[Records contained in a dataset]
***

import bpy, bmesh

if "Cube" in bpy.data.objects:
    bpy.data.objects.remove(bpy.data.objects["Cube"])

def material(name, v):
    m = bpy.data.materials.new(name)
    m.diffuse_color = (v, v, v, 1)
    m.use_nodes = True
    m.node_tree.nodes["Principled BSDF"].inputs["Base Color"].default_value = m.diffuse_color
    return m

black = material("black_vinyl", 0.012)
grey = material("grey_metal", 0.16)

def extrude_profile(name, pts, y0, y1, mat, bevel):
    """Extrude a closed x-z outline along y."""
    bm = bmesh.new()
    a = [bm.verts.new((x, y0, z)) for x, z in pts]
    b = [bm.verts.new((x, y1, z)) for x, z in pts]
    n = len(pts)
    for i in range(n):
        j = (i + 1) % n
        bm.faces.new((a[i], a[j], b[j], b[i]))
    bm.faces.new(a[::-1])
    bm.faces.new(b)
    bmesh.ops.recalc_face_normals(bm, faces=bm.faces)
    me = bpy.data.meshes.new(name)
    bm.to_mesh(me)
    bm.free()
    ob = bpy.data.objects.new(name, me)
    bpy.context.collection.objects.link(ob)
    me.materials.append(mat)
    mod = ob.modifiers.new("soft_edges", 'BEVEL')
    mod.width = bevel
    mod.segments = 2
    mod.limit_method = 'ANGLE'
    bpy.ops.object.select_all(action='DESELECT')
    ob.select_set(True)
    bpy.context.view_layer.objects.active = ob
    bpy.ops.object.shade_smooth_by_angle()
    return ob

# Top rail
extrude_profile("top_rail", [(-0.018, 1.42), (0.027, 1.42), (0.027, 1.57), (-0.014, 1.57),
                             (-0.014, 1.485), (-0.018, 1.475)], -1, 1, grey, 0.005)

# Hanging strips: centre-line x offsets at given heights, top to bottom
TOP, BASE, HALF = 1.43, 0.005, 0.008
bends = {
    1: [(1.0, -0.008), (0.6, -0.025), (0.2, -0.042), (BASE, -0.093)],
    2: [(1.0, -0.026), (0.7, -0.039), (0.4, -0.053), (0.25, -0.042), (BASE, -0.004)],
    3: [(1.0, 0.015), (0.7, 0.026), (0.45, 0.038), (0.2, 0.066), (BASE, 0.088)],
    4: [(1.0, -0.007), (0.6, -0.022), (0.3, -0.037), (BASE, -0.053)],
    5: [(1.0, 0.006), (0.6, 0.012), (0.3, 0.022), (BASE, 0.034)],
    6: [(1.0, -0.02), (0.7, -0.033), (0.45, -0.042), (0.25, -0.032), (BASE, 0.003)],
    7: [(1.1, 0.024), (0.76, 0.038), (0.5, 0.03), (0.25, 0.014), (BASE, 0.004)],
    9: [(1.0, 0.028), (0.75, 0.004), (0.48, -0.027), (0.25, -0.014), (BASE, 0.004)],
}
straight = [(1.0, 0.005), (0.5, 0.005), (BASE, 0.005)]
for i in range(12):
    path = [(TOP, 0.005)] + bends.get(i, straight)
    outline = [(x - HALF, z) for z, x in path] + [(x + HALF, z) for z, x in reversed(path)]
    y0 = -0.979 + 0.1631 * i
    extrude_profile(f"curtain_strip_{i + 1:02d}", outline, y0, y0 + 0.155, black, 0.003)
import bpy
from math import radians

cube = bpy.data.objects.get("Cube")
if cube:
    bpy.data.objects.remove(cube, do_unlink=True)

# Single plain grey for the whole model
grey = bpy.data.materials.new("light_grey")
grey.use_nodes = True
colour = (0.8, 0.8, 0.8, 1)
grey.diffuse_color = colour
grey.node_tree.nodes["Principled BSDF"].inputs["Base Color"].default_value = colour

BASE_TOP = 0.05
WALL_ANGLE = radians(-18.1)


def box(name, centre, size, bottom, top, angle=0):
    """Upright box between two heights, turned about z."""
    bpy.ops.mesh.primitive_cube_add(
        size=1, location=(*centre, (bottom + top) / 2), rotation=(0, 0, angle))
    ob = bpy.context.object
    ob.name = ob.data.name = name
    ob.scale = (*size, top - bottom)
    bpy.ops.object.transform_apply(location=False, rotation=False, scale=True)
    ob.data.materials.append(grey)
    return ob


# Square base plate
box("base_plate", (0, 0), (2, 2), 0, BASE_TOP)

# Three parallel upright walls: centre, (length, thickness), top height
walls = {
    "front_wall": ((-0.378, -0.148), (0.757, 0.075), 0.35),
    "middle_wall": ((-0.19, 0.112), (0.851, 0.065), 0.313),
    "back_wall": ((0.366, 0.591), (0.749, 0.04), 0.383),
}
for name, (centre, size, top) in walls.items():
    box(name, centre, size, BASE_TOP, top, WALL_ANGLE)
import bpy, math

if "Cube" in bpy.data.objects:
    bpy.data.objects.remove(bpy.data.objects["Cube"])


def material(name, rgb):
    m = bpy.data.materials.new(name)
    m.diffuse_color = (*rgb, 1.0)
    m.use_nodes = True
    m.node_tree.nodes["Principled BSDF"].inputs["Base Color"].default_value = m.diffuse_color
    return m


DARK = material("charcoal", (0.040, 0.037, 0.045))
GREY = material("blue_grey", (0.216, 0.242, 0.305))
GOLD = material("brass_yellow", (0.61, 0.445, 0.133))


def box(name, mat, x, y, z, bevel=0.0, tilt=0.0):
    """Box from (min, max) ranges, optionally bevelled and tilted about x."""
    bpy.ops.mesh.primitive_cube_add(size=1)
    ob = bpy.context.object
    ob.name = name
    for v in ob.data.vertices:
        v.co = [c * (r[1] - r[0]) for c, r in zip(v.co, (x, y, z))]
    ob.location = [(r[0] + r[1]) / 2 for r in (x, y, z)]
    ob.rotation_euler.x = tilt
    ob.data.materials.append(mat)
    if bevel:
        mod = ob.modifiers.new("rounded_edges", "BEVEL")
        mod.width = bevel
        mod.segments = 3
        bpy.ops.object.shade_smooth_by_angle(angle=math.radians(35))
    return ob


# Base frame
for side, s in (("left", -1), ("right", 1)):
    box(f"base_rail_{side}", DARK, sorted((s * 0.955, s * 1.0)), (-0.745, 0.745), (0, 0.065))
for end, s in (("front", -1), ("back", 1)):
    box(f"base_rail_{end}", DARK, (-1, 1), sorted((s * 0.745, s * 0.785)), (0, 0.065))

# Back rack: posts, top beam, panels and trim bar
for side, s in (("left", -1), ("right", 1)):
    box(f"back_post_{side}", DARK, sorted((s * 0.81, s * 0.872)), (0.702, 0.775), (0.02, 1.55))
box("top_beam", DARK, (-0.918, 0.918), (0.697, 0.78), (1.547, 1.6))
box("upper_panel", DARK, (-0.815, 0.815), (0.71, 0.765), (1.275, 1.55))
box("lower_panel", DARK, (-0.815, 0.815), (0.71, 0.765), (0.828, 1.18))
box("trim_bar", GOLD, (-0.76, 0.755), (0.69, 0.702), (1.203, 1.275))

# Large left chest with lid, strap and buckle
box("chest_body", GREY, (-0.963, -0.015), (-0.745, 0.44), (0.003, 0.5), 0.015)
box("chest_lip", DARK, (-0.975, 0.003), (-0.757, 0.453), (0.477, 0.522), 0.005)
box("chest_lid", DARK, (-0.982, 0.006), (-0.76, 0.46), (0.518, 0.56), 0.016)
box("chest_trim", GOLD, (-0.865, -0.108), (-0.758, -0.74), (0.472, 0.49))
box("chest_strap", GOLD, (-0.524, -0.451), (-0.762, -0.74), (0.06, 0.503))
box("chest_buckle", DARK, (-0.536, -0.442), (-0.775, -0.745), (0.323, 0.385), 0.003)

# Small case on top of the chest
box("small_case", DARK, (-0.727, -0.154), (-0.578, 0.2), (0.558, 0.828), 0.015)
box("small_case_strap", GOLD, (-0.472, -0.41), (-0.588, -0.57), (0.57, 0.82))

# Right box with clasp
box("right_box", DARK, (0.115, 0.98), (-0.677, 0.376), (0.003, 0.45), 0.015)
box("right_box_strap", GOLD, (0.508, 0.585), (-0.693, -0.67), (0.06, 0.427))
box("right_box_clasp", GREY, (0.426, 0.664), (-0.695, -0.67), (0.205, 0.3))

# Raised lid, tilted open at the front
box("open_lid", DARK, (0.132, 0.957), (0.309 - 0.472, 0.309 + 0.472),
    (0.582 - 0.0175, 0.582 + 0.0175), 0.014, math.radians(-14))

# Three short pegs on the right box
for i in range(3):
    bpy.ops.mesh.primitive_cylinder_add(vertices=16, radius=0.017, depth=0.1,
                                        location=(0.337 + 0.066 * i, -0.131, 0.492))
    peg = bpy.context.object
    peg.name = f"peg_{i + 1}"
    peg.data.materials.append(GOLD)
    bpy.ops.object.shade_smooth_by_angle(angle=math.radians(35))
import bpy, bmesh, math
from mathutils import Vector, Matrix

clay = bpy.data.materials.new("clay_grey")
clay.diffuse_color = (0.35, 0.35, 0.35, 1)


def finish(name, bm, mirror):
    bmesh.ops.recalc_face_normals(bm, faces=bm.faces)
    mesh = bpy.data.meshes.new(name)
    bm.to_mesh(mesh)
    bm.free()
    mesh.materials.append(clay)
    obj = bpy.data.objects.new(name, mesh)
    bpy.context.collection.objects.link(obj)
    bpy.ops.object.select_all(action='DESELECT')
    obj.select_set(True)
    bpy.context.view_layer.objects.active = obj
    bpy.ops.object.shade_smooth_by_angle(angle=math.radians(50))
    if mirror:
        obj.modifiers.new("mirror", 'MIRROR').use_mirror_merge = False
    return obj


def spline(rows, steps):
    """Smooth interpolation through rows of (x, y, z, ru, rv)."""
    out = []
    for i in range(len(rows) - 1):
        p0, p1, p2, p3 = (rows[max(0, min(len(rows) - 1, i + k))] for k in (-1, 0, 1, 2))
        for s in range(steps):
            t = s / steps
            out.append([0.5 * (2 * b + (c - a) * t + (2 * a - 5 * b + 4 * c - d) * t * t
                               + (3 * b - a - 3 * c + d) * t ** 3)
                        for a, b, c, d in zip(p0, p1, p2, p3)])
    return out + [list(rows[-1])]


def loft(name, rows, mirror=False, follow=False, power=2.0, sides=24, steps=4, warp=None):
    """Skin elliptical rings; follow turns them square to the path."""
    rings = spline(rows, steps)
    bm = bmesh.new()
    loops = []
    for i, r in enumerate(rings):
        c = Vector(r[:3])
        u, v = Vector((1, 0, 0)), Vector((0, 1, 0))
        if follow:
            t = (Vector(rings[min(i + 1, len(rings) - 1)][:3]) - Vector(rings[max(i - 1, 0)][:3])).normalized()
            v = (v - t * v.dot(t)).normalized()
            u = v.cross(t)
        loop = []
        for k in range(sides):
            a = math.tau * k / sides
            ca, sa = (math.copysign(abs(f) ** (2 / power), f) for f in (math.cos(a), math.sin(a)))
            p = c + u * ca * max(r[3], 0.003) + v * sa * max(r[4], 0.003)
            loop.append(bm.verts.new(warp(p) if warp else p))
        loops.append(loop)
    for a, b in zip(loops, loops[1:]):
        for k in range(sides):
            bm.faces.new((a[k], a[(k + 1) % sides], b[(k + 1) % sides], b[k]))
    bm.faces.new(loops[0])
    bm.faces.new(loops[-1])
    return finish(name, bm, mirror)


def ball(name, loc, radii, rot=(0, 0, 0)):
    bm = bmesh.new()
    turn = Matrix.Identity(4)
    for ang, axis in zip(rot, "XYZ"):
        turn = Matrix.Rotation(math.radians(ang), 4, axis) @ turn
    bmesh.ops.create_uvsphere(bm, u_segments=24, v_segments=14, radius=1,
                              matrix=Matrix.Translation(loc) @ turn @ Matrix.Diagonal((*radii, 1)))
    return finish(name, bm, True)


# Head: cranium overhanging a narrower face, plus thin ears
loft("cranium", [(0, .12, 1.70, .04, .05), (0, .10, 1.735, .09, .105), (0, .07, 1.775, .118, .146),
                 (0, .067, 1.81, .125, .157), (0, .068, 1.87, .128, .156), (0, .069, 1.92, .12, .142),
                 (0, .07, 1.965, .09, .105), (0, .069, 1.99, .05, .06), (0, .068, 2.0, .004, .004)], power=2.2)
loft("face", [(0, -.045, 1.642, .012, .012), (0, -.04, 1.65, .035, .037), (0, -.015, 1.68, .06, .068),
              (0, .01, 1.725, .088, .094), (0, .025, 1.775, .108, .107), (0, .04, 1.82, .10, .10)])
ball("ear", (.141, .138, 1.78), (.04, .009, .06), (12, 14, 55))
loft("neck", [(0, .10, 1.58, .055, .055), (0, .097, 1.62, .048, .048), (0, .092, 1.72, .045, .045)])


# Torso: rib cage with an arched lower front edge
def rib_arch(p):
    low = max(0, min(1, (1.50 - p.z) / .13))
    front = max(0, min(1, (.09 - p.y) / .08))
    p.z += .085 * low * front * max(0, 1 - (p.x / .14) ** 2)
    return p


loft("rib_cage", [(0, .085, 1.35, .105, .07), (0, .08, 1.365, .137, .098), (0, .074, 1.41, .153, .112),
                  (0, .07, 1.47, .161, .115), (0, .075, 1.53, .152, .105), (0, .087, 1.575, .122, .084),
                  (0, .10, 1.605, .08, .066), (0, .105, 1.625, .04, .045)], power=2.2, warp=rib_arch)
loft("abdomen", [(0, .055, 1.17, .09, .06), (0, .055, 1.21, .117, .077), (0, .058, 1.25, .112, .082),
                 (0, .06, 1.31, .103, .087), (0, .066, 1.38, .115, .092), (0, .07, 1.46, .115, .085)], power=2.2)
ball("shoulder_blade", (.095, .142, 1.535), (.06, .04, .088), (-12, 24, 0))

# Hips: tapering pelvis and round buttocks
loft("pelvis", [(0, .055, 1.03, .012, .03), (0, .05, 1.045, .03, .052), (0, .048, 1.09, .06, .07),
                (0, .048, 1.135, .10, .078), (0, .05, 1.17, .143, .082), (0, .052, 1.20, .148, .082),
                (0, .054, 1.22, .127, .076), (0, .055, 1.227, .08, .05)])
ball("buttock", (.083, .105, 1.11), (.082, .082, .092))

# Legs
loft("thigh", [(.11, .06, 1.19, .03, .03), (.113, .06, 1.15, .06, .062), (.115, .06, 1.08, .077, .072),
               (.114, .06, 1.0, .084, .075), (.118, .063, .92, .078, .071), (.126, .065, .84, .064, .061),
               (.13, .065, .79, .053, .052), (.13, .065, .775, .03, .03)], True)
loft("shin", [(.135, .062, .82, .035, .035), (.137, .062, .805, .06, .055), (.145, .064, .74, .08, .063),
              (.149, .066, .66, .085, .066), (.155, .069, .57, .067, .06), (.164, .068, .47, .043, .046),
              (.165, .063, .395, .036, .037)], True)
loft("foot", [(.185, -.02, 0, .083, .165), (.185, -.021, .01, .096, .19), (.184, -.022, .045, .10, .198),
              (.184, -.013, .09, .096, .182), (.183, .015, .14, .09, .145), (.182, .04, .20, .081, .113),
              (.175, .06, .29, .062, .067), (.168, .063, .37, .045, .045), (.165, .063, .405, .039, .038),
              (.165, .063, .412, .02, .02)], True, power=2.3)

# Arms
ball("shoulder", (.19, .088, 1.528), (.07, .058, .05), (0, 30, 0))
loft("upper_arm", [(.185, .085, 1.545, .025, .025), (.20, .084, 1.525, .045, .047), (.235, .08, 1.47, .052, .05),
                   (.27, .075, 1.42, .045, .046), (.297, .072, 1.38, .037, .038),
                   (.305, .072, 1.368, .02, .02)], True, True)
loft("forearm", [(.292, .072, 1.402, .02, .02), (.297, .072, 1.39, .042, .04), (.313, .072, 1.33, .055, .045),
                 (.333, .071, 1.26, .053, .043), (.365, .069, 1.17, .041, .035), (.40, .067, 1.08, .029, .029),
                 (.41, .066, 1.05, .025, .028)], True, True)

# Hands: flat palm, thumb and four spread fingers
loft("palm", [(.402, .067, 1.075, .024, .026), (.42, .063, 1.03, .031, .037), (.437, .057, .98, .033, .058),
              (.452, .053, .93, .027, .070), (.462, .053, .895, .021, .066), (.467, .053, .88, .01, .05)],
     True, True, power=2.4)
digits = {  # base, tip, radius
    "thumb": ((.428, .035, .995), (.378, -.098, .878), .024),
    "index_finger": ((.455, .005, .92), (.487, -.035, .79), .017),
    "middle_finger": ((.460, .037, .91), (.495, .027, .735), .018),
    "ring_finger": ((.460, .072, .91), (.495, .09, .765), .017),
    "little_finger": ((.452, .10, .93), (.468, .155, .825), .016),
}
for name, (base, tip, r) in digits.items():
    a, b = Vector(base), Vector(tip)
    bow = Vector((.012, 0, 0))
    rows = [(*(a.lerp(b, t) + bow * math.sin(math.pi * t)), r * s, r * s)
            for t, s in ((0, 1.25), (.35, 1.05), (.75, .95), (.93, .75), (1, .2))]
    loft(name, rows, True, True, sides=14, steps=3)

***

REQUIREMENT
Look above for the line holding "(0.323, 0.385), 0.003)" and the line holding "obj.select_set(True)", then output exactly those two lines and every line between them, nothing more.

ANSWER TO THIS TASK
box("chest_buckle", DARK, (-0.536, -0.442), (-0.775, -0.745), (0.323, 0.385), 0.003)

# Small case on top of the chest
box("small_case", DARK, (-0.727, -0.154), (-0.578, 0.2), (0.558, 0.828), 0.015)
box("small_case_strap", GOLD, (-0.472, -0.41), (-0.588, -0.57), (0.57, 0.82))

# Right box with clasp
box("right_box", DARK, (0.115, 0.98), (-0.677, 0.376), (0.003, 0.45), 0.015)
box("right_box_strap", GOLD, (0.508, 0.585), (-0.693, -0.67), (0.06, 0.427))
box("right_box_clasp", GREY, (0.426, 0.664), (-0.695, -0.67), (0.205, 0.3))

# Raised lid, tilted open at the front
box("open_lid", DARK, (0.132, 0.957), (0.309 - 0.472, 0.309 + 0.472),
    (0.582 - 0.0175, 0.582 + 0.0175), 0.014, math.radians(-14))

# Three short pegs on the right box
for i in range(3):
    bpy.ops.mesh.primitive_cylinder_add(vertices=16, radius=0.017, depth=0.1,
                                        location=(0.337 + 0.066 * i, -0.131, 0.492))
    peg = bpy.context.object
    peg.name = f"peg_{i + 1}"
    peg.data.materials.append(GOLD)
    bpy.ops.object.shade_smooth_by_angle(angle=math.radians(35))
import bpy, bmesh, math
from mathutils import Vector, Matrix

clay = bpy.data.materials.new("clay_grey")
clay.diffuse_color = (0.35, 0.35, 0.35, 1)


def finish(name, bm, mirror):
    bmesh.ops.recalc_face_normals(bm, faces=bm.faces)
    mesh = bpy.data.meshes.new(name)
    bm.to_mesh(mesh)
    bm.free()
    mesh.materials.append(clay)
    obj = bpy.data.objects.new(name, mesh)
    bpy.context.collection.objects.link(obj)
    bpy.ops.object.select_all(action='DESELECT')
    obj.select_set(True)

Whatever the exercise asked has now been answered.